- Wilk vs AMA – After a prolonged trial during which the Chester Wilk sued the AMA for conspiring to “Contain and Eliminate” the chiropractic profession, in 1987 Judge Getendanner rendered an opinion that the AMA had violated the Sherman Antitrust Act. This trial uncovered a systematic, multi-modal and extensive effort of the AMA to prevent chiropractors from having access to healthcare, educational and funding resources, with the goal of eliminating the profession. After this ruling was made, chiropractors soon gained access to referrals for medical diagnostics, medical referral networks and resources to help their patients. This decision has fostered chiropractic integration into the healthcare system and was recently published in “Contain and Eliminate”, authored by Howard Wolinsky.

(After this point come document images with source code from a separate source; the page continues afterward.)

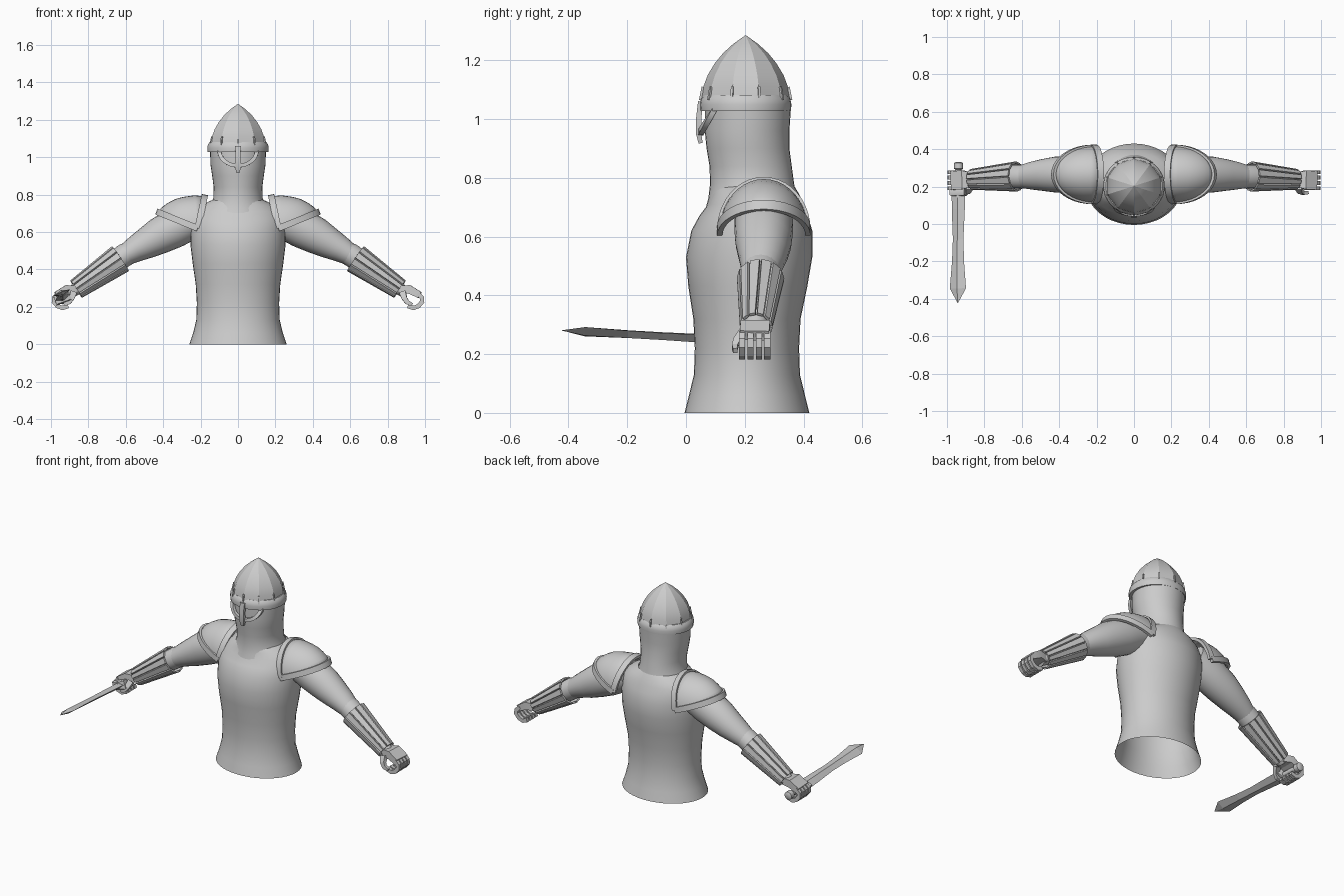
import bpy, bmesh
from math import sin, cos, pi, radians, sqrt
from mathutils import Vector as V

if "Cube" in bpy.data.objects:
    bpy.data.objects.remove(bpy.data.objects["Cube"])


def finish(bm, name, mirror=False, smooth=None, thick=0):
    bmesh.ops.recalc_face_normals(bm, faces=bm.faces)
    me = bpy.data.meshes.new(name)
    bm.to_mesh(me)
    bm.free()
    ob = bpy.data.objects.new(name, me)
    bpy.context.collection.objects.link(ob)
    if smooth:
        bpy.ops.object.select_all(action='DESELECT')
        ob.select_set(True)
        bpy.context.view_layer.objects.active = ob
        bpy.ops.object.shade_smooth_by_angle(angle=radians(smooth))
    if mirror:
        ob.modifiers.new("mirror", 'MIRROR').use_mirror_merge = False
    if thick:
        ob.modifiers.new("solid", 'SOLIDIFY').thickness = thick
    return ob


def skin(bm, rings, caps=True, closed=True):
    """Bridge equal-length rings of points with quads."""
    vs = [[bm.verts.new(p) for p in r] for r in rings]
    n = len(vs[0])
    for a, b in zip(vs, vs[1:]):
        for i in range(n if closed else n - 1):
            j = (i + 1) % n
            bm.faces.new((a[i], a[j], b[j], b[i]))
    if caps:
        bm.faces.new(vs[0])
        bm.faces.new(vs[-1])


def sweep(bm, pts, sizes, n=4, ups=V((0, 1, 0)), caps=True):
    """Sweep an n-sided section along pts; sizes = (across, along up) half sizes."""
    pts = [V(p) for p in pts]
    rings = []
    for i, p in enumerate(pts):
        t = (pts[min(i + 1, len(pts) - 1)] - pts[max(i - 1, 0)]).normalized()
        up = ups[i] if isinstance(ups, list) else ups
        s = (up - t * up.dot(t)).normalized()
        o = t.cross(s)
        a, b = sizes[i] if isinstance(sizes, list) else sizes
        k, off = (sqrt(2), pi / 4) if n == 4 else (1, 0)
        rings.append([p + o * a * k * cos(off + 2 * pi * j / n)
                      + s * b * k * sin(off + 2 * pi * j / n) for j in range(n)])
    skin(bm, rings, caps)


def body(name, rows, n, smooth, caps=False):
    """Stack of ellipses: z, half width, y front, y back."""
    bm = bmesh.new()
    skin(bm, [[V((rx * sin(2 * pi * i / n),
                  (y0 + y1) / 2 - (y1 - y0) / 2 * cos(2 * pi * i / n), z))
               for i in range(n)] for z, rx, y0, y1 in rows], caps)
    return finish(bm, name, smooth=smooth)


# Torso tunic, open at the bottom
body("torso", [(0, .26, -.005, .42), (.06, .24, .01, .405), (.13, .223, .027, .388),
               (.22, .22, .03, .385), (.32, .226, .025, .39), (.43, .242, .008, .413),
               (.53, .254, 0, .43), (.62, .255, .018, .43), (.67, .25, .045, .415),
               (.71, .235, .075, .40), (.745, .195, .085, .385), (.77, .14, .09, .37)],
     40, 50)

# Mail hood covering head and neck
body("hood", [(.69, .18, .065, .39), (.73, .155, .076, .378), (.78, .132, .082, .368),
              (.84, .13, .08, .36), (.90, .138, .07, .352), (.96, .147, .064, .352),
              (1.05, .15, .066, .358)], 36, 60)

# Helmet: faceted pointed dome and brow band
dome = [(1.07, 1), (1.11, .96), (1.15, .86), (1.19, .70), (1.225, .51), (1.255, .29), (1.285, .01)]
body("helmet_dome", [(z, .152 * k, .203 - .15 * k, .203 + .15 * k) for z, k in dome], 10, 20, True)
body("helmet_band", [(z, .165 - d, .047 + d, .359 - d) for z, d in
                     ((1.027, .016), (1.027, .002), (1.05, 0), (1.07, .004), (1.082, .014))],
     30, 30, True)
bm = bmesh.new()
for i in range(10):
    a = 2 * pi * i / 10
    d = V((sin(a), -cos(a), 0))
    sweep(bm, [V((0, .203, 1.065)) + d * .155, V((0, .203, 1.11)) + d * .146], (.004, .004), ups=d)
finish(bm, "helmet_ridges")

# Eye guard loop and nose bar
bm = bmesh.new()
arc = [pi * i / 16 for i in range(17)]
sweep(bm, [(.1 * cos(a), .098 - .048 * sin(a), 1.035 - .08 * sin(a)) for a in arc], (.010, .009))
sweep(bm, [(0, .05, 1.06), (0, .043, 1.0), (0, .043, .95), (0, .05, .918)],
      [(.016, .009), (.013, .009), (.016, .009), (.009, .007)])
finish(bm, "face_guard", smooth=30)

# Shoulder guards: wedge of a dome with raised rims
prof = [(102, .175), (84, .177), (65, .185), (52, .198), (40, .21), (31, .222), (22, .23)]
pole = V((.215, .265, .62))


def shell(deg, r, u, k=1):
    return pole + V((r * k * sin(u) * cos(radians(deg)), -.15 * k * cos(u),
                     r * k * sin(u) * sin(radians(deg))))


us = [pi * i / 20 for i in range(21)]
bm = bmesh.new()
skin(bm, [[shell(d, r, u) for u in us] for d, r in prof], False, False)
bmesh.ops.remove_doubles(bm, verts=bm.verts, dist=.0005)
finish(bm, "shoulder_guard", True, 50, .012)
bm = bmesh.new()
for d, r in (prof[0], prof[-1]):
    path = [shell(d, r, u) for u in us]
    sweep(bm, path, (.017, .009), ups=[p - pole for p in path])
finish(bm, "shoulder_rims", True, 30)

# Arms
bm = bmesh.new()
sweep(bm, [(.2, .265, .68), (.27, .265, .655), (.34, .265, .62), (.42, .264, .58),
           (.49, .262, .54), (.55, .258, .508), (.6, .253, .478)],
      [(.09, .09), (.103, .1), (.105, .1), (.098, .096), (.084, .085), (.07, .074), (.058, .062)], 24)
sweep(bm, [(.54, .258, .512), (.6, .254, .48), (.68, .252, .425), (.78, .245, .355), (.885, .237, .282)],
      [(.055, .06), (.062, .064), (.06, .062), (.048, .05), (.03, .036)], 20)
finish(bm, "arm", True, 50)

# Forearm splints arranged round the forearm axis
bm = bmesh.new()
p0, p1 = V((.628, .254, .458)), V((.865, .239, .295))
ax = (p1 - p0).normalized()
side = (V((0, 1, 0)) - ax * ax.y).normalized()
for i in range(12):
    a = 2 * pi * (i + .5) / 12
    d = side * cos(a) + ax.cross(side) * sin(a)
    sweep(bm, [p0 + d * .074, p1 + d * .05], [(.017, .005), (.0105, .005)], ups=d)
finish(bm, "forearm_splints", True)

# Hands: palm, four curled fingers, thumb
bm = bmesh.new()
sweep(bm, [(.862, .236, .29), (.915, .236, .294), (.972, .233, .263)],
      [(.022, .036), (.023, .05), (.018, .05)])
for i in range(4):
    y = .191 + .0285 * i
    sweep(bm, [(.96, y, .273), (.984, y, .248), (.985, y, .228), (.964, y, .203),
               (.938, y, .194), (.908, y, .205)], (.012, .0105))
sweep(bm, [(.88, .195, .275), (.89, .172, .245), (.905, .166, .225), (.93, .168, .212)],
      [(.018, .014), (.014, .011), (.012, .01), (.009, .008)])
finish(bm, "hand", True, 20)

# Short sword held in the fist: handle, guard, pommel, blade
g, e = V((-.938, .33, .238)), V((-.942, -.425, .281))
ax = (e - g).normalized()
roll = V((-sin(radians(20)), 0, cos(radians(20))))


def along(*ys):
    return [g + ax * (g.y - y) for y in ys]


bm = bmesh.new()
sweep(bm, along(.31, .14), (.017, .017), 10, roll)
sweep(bm, along(.33, .325, .295, .29), [(.016, .016), (.025, .025), (.025, .025), (.016, .016)], 10, roll)
sweep(bm, along(.19, .185, .155, .15), [(.035, .022), (.042, .026), (.042, .026), (.035, .022)], 4, roll)
finish(bm, "sword_hilt", smooth=40)
bm = bmesh.new()
rows = [(.155, .038, .016), (.08, .037, .016), (-.08, .03, .014), (-.2, .034, .014),
        (-.345, .046, .014), (-.424, .001, .001)]
n_pts = along(*[r[0] for r in rows])
o = ax.cross(roll).normalized()
skin(bm, [[p + o * w, p + roll * t, p - o * w, p - roll * t] for p, (_, w, t) in zip(n_pts, rows)])
finish(bm, "sword_blade")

- Veteran’s Medical Center –U.S. Veterans can now appreciate the benefits of chiropractic in over 200 VAMC facilities. In 1999, Chiropractic become a permanent and growing resource for the Country’s veteran population. Through this program, chiropractic internship and residency programs have been developed to help train the next generation of integrative practitioners; medical and chiropractic.
- Growing number of hospital-based chiropractors – Chiropractic is slowly becoming an integral part of many hospital institutions. Hospitals such as Lehigh Valley Health Network now employ a dozen chiropractors in attempt to manage the demand for the care. We are seeing similar growth around the country, as public demand and research fuels growth.
- Chiropractic research fellowships at Harvard and Yale – in 2021, for the first time, a chiropractor will begin a research fellowship through the Osher Center for Integrative Medicine and will train with the fellows in the longest standing T32 Integrative Medicine Research Fellowship. A similar program was also funded at Yale Medical School and has a healthcare policy focused agenda. Both fellows received full support through the NCMIC Foundation, Inc.
The chiropractic profession continues to evolve and integrate through education, research and clinical successes. As funding and policy inequities are resolved, integration and patient care quality can further improve.